Understanding Assignment Sales
An assignment sale occurs essentially when the contract of purchase and sale is "sold" to a new purchaser. You can think of it this way, when the original buyer of a property allows a new buyer to take over the original buyer’s "rights and obligations" of the initial sales contract before the deal closes on that particular property. (For a condo when the condominium corporation is formed, for a freehold on the closing date/property is occupied).
Why would a buyer sell a property before closing?
There are a vast number of reasons that can lead to a buyer wanting out of a deal and therefore to assign their purchased unit. Many buyers situations change compared to when they originally purchased the property, especially with condos where the purchase timeline can be quite long. . These changes could be things like simply needing more space space or the change of a jobs location. Another common reason is that the original purchasers has over extended themselves. This type of scenario can often provide a great for a new buyer to negotiate as the motivation to sell in this case can be very high. , On the other side of the coin, common reasons are simply investors looking to realize profit without paying any closing costs.
An assignment can often create an opportunity to purchase into a super popular development that was originally sold. This type of transaction on popular condo's for example can create an opportunity to get into a development at a lower price than when the project is fully completed.
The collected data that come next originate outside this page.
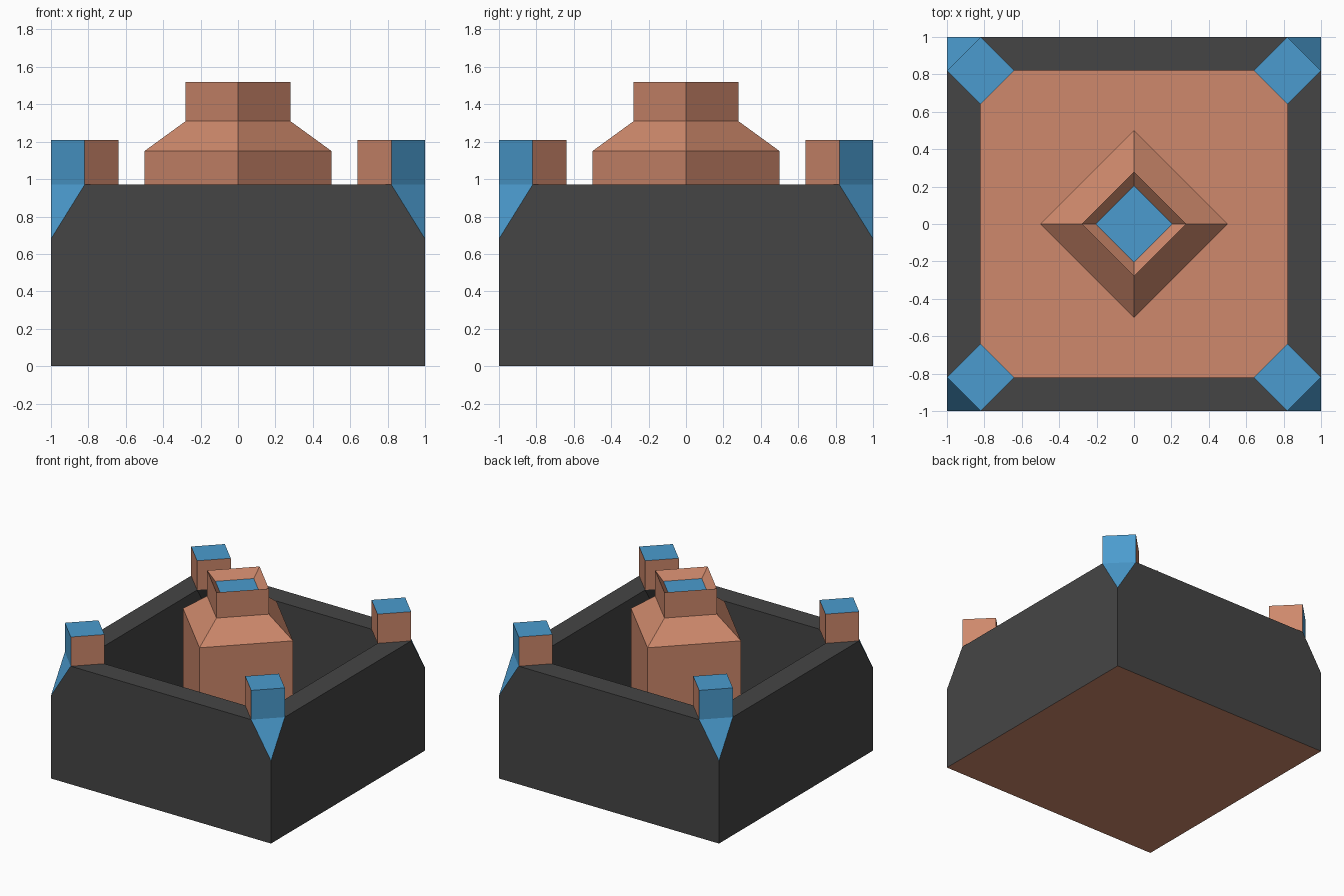
import bpy, bmesh
from math import pi
from mathutils import Matrix, Vector

if "Cube" in bpy.data.objects:
    bpy.data.objects.remove(bpy.data.objects["Cube"])


def material(name, rgb):
    m = bpy.data.materials.new(name)
    m.diffuse_color = (*rgb, 1)
    m.use_nodes = True
    m.node_tree.nodes["Principled BSDF"].inputs["Base Color"].default_value = m.diffuse_color
    return m


DARK = material("dark_grey", (0.06, 0.06, 0.06))
BROWN = material("clay_brown", (0.62, 0.25, 0.15))
BLUE = material("blue", (0.07, 0.33, 0.62))


def build(name, faces, mats, turns=4):
    """Make a mesh from (points, material index) faces, repeated about z."""
    bm = bmesh.new()
    for k in range(turns):
        rot = Matrix.Rotation(k * pi / 2, 3, 'Z')
        for pts, idx in faces:
            f = bm.faces.new([bm.verts.new(rot @ Vector(p)) for p in pts])
            f.material_index = idx
    bmesh.ops.remove_doubles(bm, verts=bm.verts, dist=1e-4)
    mesh = bpy.data.meshes.new(name)
    bm.to_mesh(mesh)
    bm.free()
    for m in mats:
        mesh.materials.append(m)
    obj = bpy.data.objects.new(name, mesh)
    bpy.context.collection.objects.link(obj)
    return obj


O, I, T = 1.0, 0.82, 0.64        # outer wall, inner wall, pillar tip
LOW, RIM, TOP = 0.68, 0.97, 1.21  # chamfer start, wall top, pillar top

# Walls: one side with clipped corners, repeated four times
outer = [(-O, -O, 0), (O, -O, 0), (O, -O, LOW), (I, -O, RIM), (-I, -O, RIM), (-O, -O, LOW)]
rim = [(-I, -O, RIM), (I, -O, RIM), (T, -I, RIM), (-T, -I, RIM)]
inner = [(-I, -I, 0), (-I, -I, LOW), (-T, -I, RIM), (T, -I, RIM), (I, -I, LOW), (I, -I, 0)]
inner_taper = [(I, -I, LOW), (T, -I, RIM), (I, -T, RIM)]
build("walls", [(outer, 0), (rim, 0), (inner, 0), (inner_taper, 0)], [DARK])

# Corner pillars: diamond posts with a blue taper on the outside corner
ring = [(I, -O), (O, -I), (I, -T), (T, -I)]
pillar = [([(O, -O, LOW), (O, -I, RIM), (I, -O, RIM)], 1),
          ([(x, y, TOP) for x, y in ring], 1)]
for i in range(4):
    a, b = ring[i], ring[(i + 1) % 4]
    pillar.append(([(*a, RIM), (*b, RIM), (*b, TOP), (*a, TOP)], 1 if i == 0 else 0))
build("corner_pillars", pillar, [BROWN, BLUE])

# Floor: thin slab closing the bottom
bm = bmesh.new()
bmesh.ops.create_cube(bm, size=1, matrix=Matrix.Translation((0, 0, 0.01)) @ Matrix.Diagonal((2 * I, 2 * I, 0.02, 1)))
mesh = bpy.data.meshes.new("floor")
bm.to_mesh(mesh)
bm.free()
mesh.materials.append(BROWN)
bpy.context.collection.objects.link(bpy.data.objects.new("floor", mesh))

# Underside of the walls
build("base_border", [([(-O, -O, 0), (-I, -I, 0), (I, -I, 0), (O, -O, 0)], 0)], [BROWN])

# Central tower: diamond profile (radius, height) with a funnel top
profile = [(0.5, 0.02), (0.5, 1.15), (0.28, 1.31), (0.28, 1.52), (0.205, 1.45)]
tower = []
for (r0, z0), (r1, z1) in zip(profile, profile[1:]):
    tower.append(([(r0, 0, z0), (0, r0, z0), (0, r1, z1), (r1, 0, z1)], 0))
r, z = profile[-1]
tower.append(([(r, 0, z), (0, r, z), (0, 0, z)], 1))
build("central_tower", tower, [BROWN, BLUE])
Assignments are not usually complicated transactions. You just have to remember that since these take place before closing, there is a “pay back” to the original buyer’s for items like the original deposits, which could be multiple occurrences, plus of course profit they want to realized since the date of original purchase. As the new buyer, you will now take on all the outstanding closing costs associated with the property. This could include developer levied charges, utility hook-up fees, land transfer taxes, HST if applicable and of course your own lawyer fees.